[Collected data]
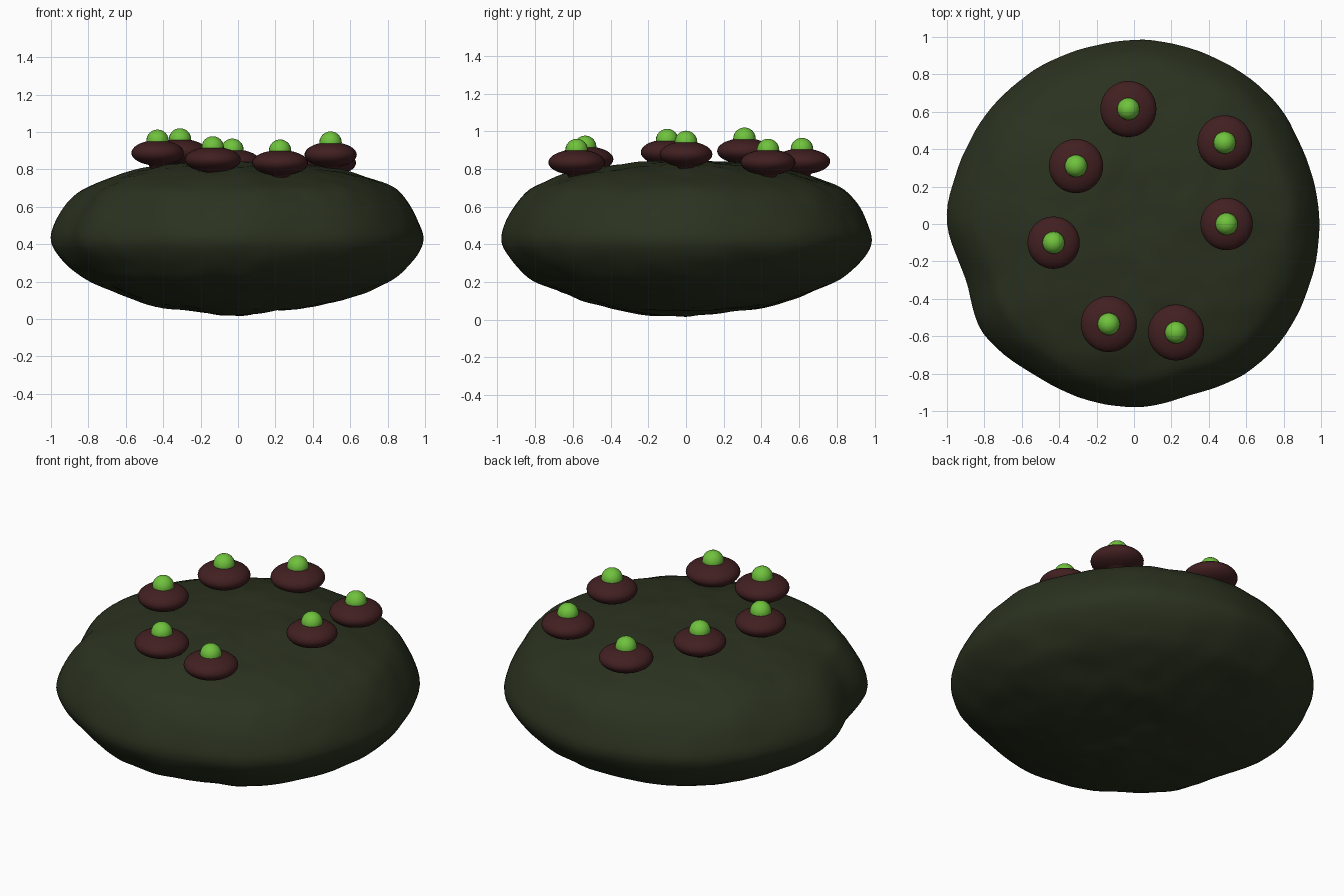
import bpy, bmesh, math
from mathutils import Vector, noise

if "Cube" in bpy.data.objects:
    bpy.data.objects.remove(bpy.data.objects["Cube"])


def material(name, colour):
    m = bpy.data.materials.new(name)
    m.use_nodes = True
    m.diffuse_color = colour
    bsdf = m.node_tree.nodes["Principled BSDF"]
    bsdf.inputs["Base Color"].default_value = colour
    bsdf.inputs["Roughness"].default_value = 0.8
    return m


moss = material("dark moss green", (0.024, 0.032, 0.014, 1))
maroon = material("dark maroon", (0.054, 0.014, 0.015, 1))
lime = material("lime green", (0.16, 0.54, 0.047, 1))


def finish(name, bm, mat):
    bmesh.ops.recalc_face_normals(bm, faces=bm.faces)
    mesh = bpy.data.meshes.new(name)
    bm.to_mesh(mesh)
    bm.free()
    mesh.materials.append(mat)
    for p in mesh.polygons:
        p.use_smooth = True
    obj = bpy.data.objects.new(name, mesh)
    bpy.context.collection.objects.link(obj)
    return obj


def spline(a, b, c, d, t):
    """Catmull-Rom blend between b and c."""
    return b + 0.5 * t * (c - a + t * (2 * a - 5 * b + 4 * c - d
                                       + t * (3 * (b - c) + d - a)))


def smooth_profile(points, steps):
    pts = [Vector(p) for p in points]
    pts = [pts[0]] + pts + [pts[-1]]
    out = [spline(*pts[i:i + 4], s / steps)
           for i in range(len(pts) - 3) for s in range(steps)]
    return out + [pts[-1]]


def lathe(profile, steps):
    bm = bmesh.new()
    verts = [bm.verts.new((max(r, 0), 0, h)) for r, h in profile]
    edges = [bm.edges.new(pair) for pair in zip(verts, verts[1:])]
    bmesh.ops.spin(bm, geom=verts + edges, cent=(0, 0, 0), axis=(0, 0, 1),
                   angle=math.tau, steps=steps)
    bmesh.ops.remove_doubles(bm, verts=bm.verts, dist=0.0003)
    return bm


# Lumpy flattened body: side profile, and plan radius all the way round
body_profile = [(0, 0.84), (0.2, 0.84), (0.4, 0.823), (0.6, 0.785), (0.8, 0.715),
                (0.89, 0.65), (0.96, 0.55), (1, 0.44), (0.975, 0.355),
                (0.9, 0.265), (0.8, 0.19), (0.6, 0.11), (0.4, 0.06),
                (0.2, 0.04), (0, 0.025)]
outline = [0.995, 0.985, 0.995, 0.995, 0.985, 0.985, 0.98, 0.98, 0.985, 0.985,
           0.995, 0.945, 0.995, 0.97, 0.973, 0.98, 0.965, 0.995, 1.005, 0.99]


def plan_radius(angle):
    n = len(outline)
    pos = angle / math.tau * n
    i = math.floor(pos)
    return spline(*(outline[(i + k) % n] for k in (-1, 0, 1, 2)), pos - i)


def build_body():
    bm = lathe(smooth_profile(body_profile, 5), 120)
    bm.normal_update()
    keel = Vector((0, -0.15))
    for v in bm.verts:
        co = v.co.copy()
        angle = math.atan2(co.y, co.x) % math.tau
        rho = co.xy.length
        scale = 1 + (plan_radius(angle) - 1) * rho
        lump = 0.016 * noise.noise(co * 3.2 + Vector((3, 1, 7)))
        lump += 0.009 * noise.noise(co * 8)
        side = Vector((co.x, co.y, (co.z - 0.44) * 2)).normalized()
        v.co = Vector((co.x * scale, co.y * scale, co.z)) + side * lump * (0.4 + 0.6 * abs(side.z))
        if co.z < 0.4:
            # Underside rises along one diagonal and dips to a small keel
            v.co.z += 0.012 * (1 + math.sin(2 * angle)) * rho * (0.4 - co.z) / 0.4
            v.co.z -= 0.022 * math.exp(-((co.xy - keel).length / 0.15) ** 2)
            v.co.z = max(v.co.z, 0)
    finish("body", bm, moss)


# Rounded lens-shaped cap on a short tapering stem
def build_cap(name, x, y, z, r):
    angles = [math.radians(90 - 10 * i) for i in range(17)]
    profile = [(r * math.cos(a), 0.068 * math.sin(a)) for a in angles]
    profile += [(0.24 * r, -0.085), (0.16 * r, -0.125), (0, -0.135)]
    finish(name, lathe(profile, 32), maroon).location = (x, y, z)


# Round bead sitting on the cap
def build_bead(name, x, y, z):
    bm = bmesh.new()
    bmesh.ops.create_uvsphere(bm, u_segments=20, v_segments=12, radius=0.06)
    finish(name, bm, lime).location = (x, y, z)


build_body()
pods = [  # x, y, top of bead, cap radius
    (-0.03, 0.615, 0.965, 0.15),
    (0.485, 0.435, 0.96, 0.146),
    (0.495, 0.0, 1.003, 0.14),
    (0.225, -0.58, 0.96, 0.15),
    (-0.135, -0.535, 0.977, 0.15),
    (-0.43, -0.10, 1.013, 0.14),
    (-0.31, 0.31, 1.02, 0.145),
]
for i, (x, y, top, r) in enumerate(pods, 1):
    build_cap(f"pod_cap_{i}", x, y, top - 0.125, r)
    build_bead(f"pod_bead_{i}", x, y, top - 0.06)
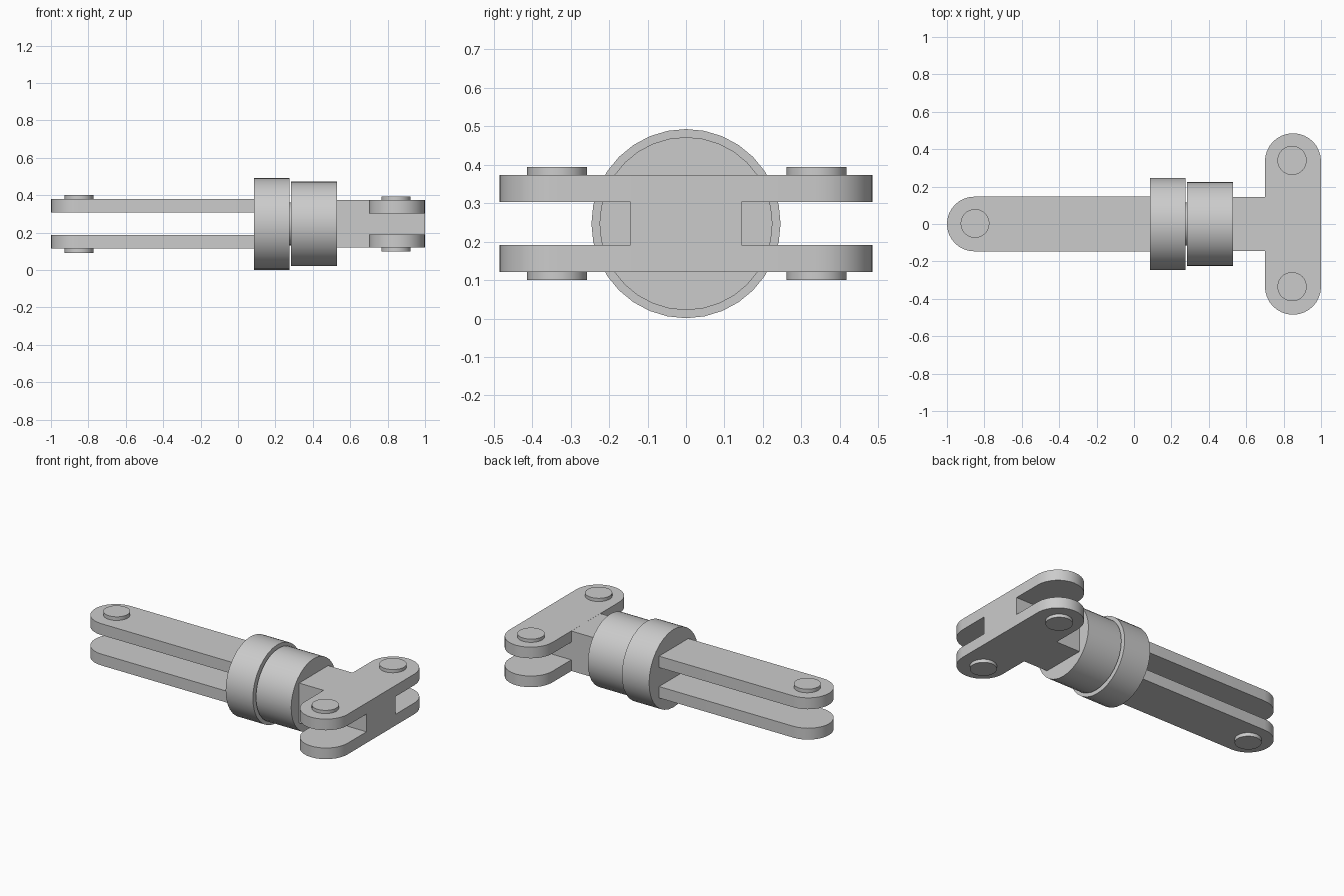
import bpy, bmesh
from math import sin, cos, pi

if "Cube" in bpy.data.objects:
    bpy.data.objects.remove(bpy.data.objects["Cube"])

CZ = 0.247  # height of the long axis


def finish(name, bm):
    bmesh.ops.recalc_face_normals(bm, faces=bm.faces[:])
    me = bpy.data.meshes.new(name)
    bm.to_mesh(me)
    bm.free()
    ob = bpy.data.objects.new(name, me)
    bpy.context.collection.objects.link(ob)
    bpy.ops.object.select_all(action='DESELECT')
    ob.select_set(True)
    bpy.context.view_layer.objects.active = ob
    bpy.ops.object.shade_smooth_by_angle(angle=0.6)
    return ob


def plate(name, outline, z0, z1):
    """Extrude a flat xy outline from z0 to z1."""
    bm = bmesh.new()
    face = bm.faces.new([bm.verts.new((x, y, z0)) for x, y in outline])
    ext = bmesh.ops.extrude_face_region(bm, geom=[face])
    verts = [g for g in ext['geom'] if isinstance(g, bmesh.types.BMVert)]
    bmesh.ops.translate(bm, verts=verts, vec=(0, 0, z1 - z0))
    return finish(name, bm)


def arc(cx, cy, r, a0, a1, n=16):
    return [(cx + r * cos(a0 + (a1 - a0) * i / n),
             cy + r * sin(a0 + (a1 - a0) * i / n)) for i in range(n + 1)]


def turned(name, profile, n=32):
    """Solid of revolution about the long axis from (x, radius) rings."""
    bm = bmesh.new()
    rings = [[bm.verts.new((x, r * cos(2 * pi * i / n), CZ + r * sin(2 * pi * i / n)))
              for i in range(n)] for x, r in profile]
    for a, b in zip(rings, rings[1:]):
        for i in range(n):
            j = (i + 1) % n
            bm.faces.new((a[i], a[j], b[j], b[i]))
    bm.faces.new(rings[0])
    bm.faces.new(rings[-1])
    return finish(name, bm)


# Swivel collar, thin neck and barrel
turned("swivel_barrel", [(0.086, 0.246), (0.276, 0.246), (0.276, 0.115),
                         (0.283, 0.115), (0.283, 0.225), (0.529, 0.225)])

# Block joining the barrel to the cross head, filling between its plates
plate("head_block", [(0.52, -0.145), (1.0, -0.145), (1.0, 0.145), (0.52, 0.145)],
      CZ - 0.126, CZ + 0.126)

prong = [(0.1, -0.146), (0.1, 0.146)] + arc(-0.854, 0, 0.146, pi / 2, 3 * pi / 2)
head = arc(0.85, 0.335, 0.15, 0, pi) + arc(0.85, -0.335, 0.15, pi, 2 * pi)

for side, s in (("upper", 1), ("lower", -1)):
    def level(near, far):
        return sorted((CZ + s * near, CZ + s * far))

    # Long fork prongs and cross head plates
    plate(side + "_prong", prong, *level(0.060, 0.132))
    plate(side + "_head_plate", head, *level(0.056, 0.1265))
    # Pin caps on the outer faces
    plate(side + "_prong_pin", arc(-0.85, 0.003, 0.077, 0, 2 * pi, 32)[:-1], *level(0.125, 0.155))
    for tag, y in (("left", 0.34), ("right", -0.335)):
        plate(f"{side}_{tag}_head_pin", arc(0.845, y, 0.078, 0, 2 * pi, 32)[:-1],
              *level(0.12, 0.147))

## Exercise description
Once you reach the line with "pos = angle / math.tau * n" in the data above, copy it and every line after it exactly, up to and including the line with "side = Vector((co.x, co.y, (co.z".

## Completed exercise
    pos = angle / math.tau * n
    i = math.floor(pos)
    return spline(*(outline[(i + k) % n] for k in (-1, 0, 1, 2)), pos - i)


def build_body():
    bm = lathe(smooth_profile(body_profile, 5), 120)
    bm.normal_update()
    keel = Vector((0, -0.15))
    for v in bm.verts:
        co = v.co.copy()
        angle = math.atan2(co.y, co.x) % math.tau
        rho = co.xy.length
        scale = 1 + (plan_radius(angle) - 1) * rho
        lump = 0.016 * noise.noise(co * 3.2 + Vector((3, 1, 7)))
        lump += 0.009 * noise.noise(co * 8)
        side = Vector((co.x, co.y, (co.z - 0.44) * 2)).normalized()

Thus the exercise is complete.